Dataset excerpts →
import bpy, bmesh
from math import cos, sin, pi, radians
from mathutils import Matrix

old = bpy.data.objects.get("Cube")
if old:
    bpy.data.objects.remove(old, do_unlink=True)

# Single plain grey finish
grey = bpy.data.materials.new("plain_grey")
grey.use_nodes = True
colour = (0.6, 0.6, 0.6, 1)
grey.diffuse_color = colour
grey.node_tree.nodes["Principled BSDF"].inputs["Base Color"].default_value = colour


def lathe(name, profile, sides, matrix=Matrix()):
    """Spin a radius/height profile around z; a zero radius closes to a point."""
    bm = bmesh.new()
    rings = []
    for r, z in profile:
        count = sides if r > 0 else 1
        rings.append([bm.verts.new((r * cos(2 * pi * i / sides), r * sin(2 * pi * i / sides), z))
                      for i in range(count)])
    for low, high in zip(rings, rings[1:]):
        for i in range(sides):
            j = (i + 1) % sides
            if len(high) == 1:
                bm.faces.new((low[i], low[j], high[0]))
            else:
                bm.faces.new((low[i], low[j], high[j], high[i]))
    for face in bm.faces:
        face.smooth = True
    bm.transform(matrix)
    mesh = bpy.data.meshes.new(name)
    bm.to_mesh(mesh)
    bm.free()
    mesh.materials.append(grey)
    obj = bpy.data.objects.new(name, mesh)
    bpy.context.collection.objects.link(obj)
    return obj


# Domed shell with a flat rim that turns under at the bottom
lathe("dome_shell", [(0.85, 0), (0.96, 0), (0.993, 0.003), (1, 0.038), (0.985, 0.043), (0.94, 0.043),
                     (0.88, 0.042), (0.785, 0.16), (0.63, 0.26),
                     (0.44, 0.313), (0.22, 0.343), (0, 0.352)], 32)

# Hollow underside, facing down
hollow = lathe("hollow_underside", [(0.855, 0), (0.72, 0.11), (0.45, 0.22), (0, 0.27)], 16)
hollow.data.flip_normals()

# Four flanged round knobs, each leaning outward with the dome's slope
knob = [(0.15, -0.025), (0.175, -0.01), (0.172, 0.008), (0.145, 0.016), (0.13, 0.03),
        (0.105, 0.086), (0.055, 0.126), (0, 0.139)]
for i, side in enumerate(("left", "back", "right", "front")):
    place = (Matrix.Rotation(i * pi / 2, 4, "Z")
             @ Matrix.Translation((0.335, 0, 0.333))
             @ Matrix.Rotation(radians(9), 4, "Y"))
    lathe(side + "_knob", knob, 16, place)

What to produce →
The entries are to be duplicated exactly, with nothing changed.

Solution to this exercise →
import bpy, bmesh
from math import cos, sin, pi, radians
from mathutils import Matrix

old = bpy.data.objects.get("Cube")
if old:
    bpy.data.objects.remove(old, do_unlink=True)

# Single plain grey finish
grey = bpy.data.materials.new("plain_grey")
grey.use_nodes = True
colour = (0.6, 0.6, 0.6, 1)
grey.diffuse_color = colour
grey.node_tree.nodes["Principled BSDF"].inputs["Base Color"].default_value = colour


def lathe(name, profile, sides, matrix=Matrix()):
    """Spin a radius/height profile around z; a zero radius closes to a point."""
    bm = bmesh.new()
    rings = []
    for r, z in profile:
        count = sides if r > 0 else 1
        rings.append([bm.verts.new((r * cos(2 * pi * i / sides), r * sin(2 * pi * i / sides), z))
                      for i in range(count)])
    for low, high in zip(rings, rings[1:]):
        for i in range(sides):
            j = (i + 1) % sides
            if len(high) == 1:
                bm.faces.new((low[i], low[j], high[0]))
            else:
                bm.faces.new((low[i], low[j], high[j], high[i]))
    for face in bm.faces:
        face.smooth = True
    bm.transform(matrix)
    mesh = bpy.data.meshes.new(name)
    bm.to_mesh(mesh)
    bm.free()
    mesh.materials.append(grey)
    obj = bpy.data.objects.new(name, mesh)
    bpy.context.collection.objects.link(obj)
    return obj


# Domed shell with a flat rim that turns under at the bottom
lathe("dome_shell", [(0.85, 0), (0.96, 0), (0.993, 0.003), (1, 0.038), (0.985, 0.043), (0.94, 0.043),
                     (0.88, 0.042), (0.785, 0.16), (0.63, 0.26),
                     (0.44, 0.313), (0.22, 0.343), (0, 0.352)], 32)

# Hollow underside, facing down
hollow = lathe("hollow_underside", [(0.855, 0), (0.72, 0.11), (0.45, 0.22), (0, 0.27)], 16)
hollow.data.flip_normals()

# Four flanged round knobs, each leaning outward with the dome's slope
knob = [(0.15, -0.025), (0.175, -0.01), (0.172, 0.008), (0.145, 0.016), (0.13, 0.03),
        (0.105, 0.086), (0.055, 0.126), (0, 0.139)]
for i, side in enumerate(("left", "back", "right", "front")):
    place = (Matrix.Rotation(i * pi / 2, 4, "Z")
             @ Matrix.Translation((0.335, 0, 0.333))
             @ Matrix.Rotation(radians(9), 4, "Y"))
    lathe(side + "_knob", knob, 16, place)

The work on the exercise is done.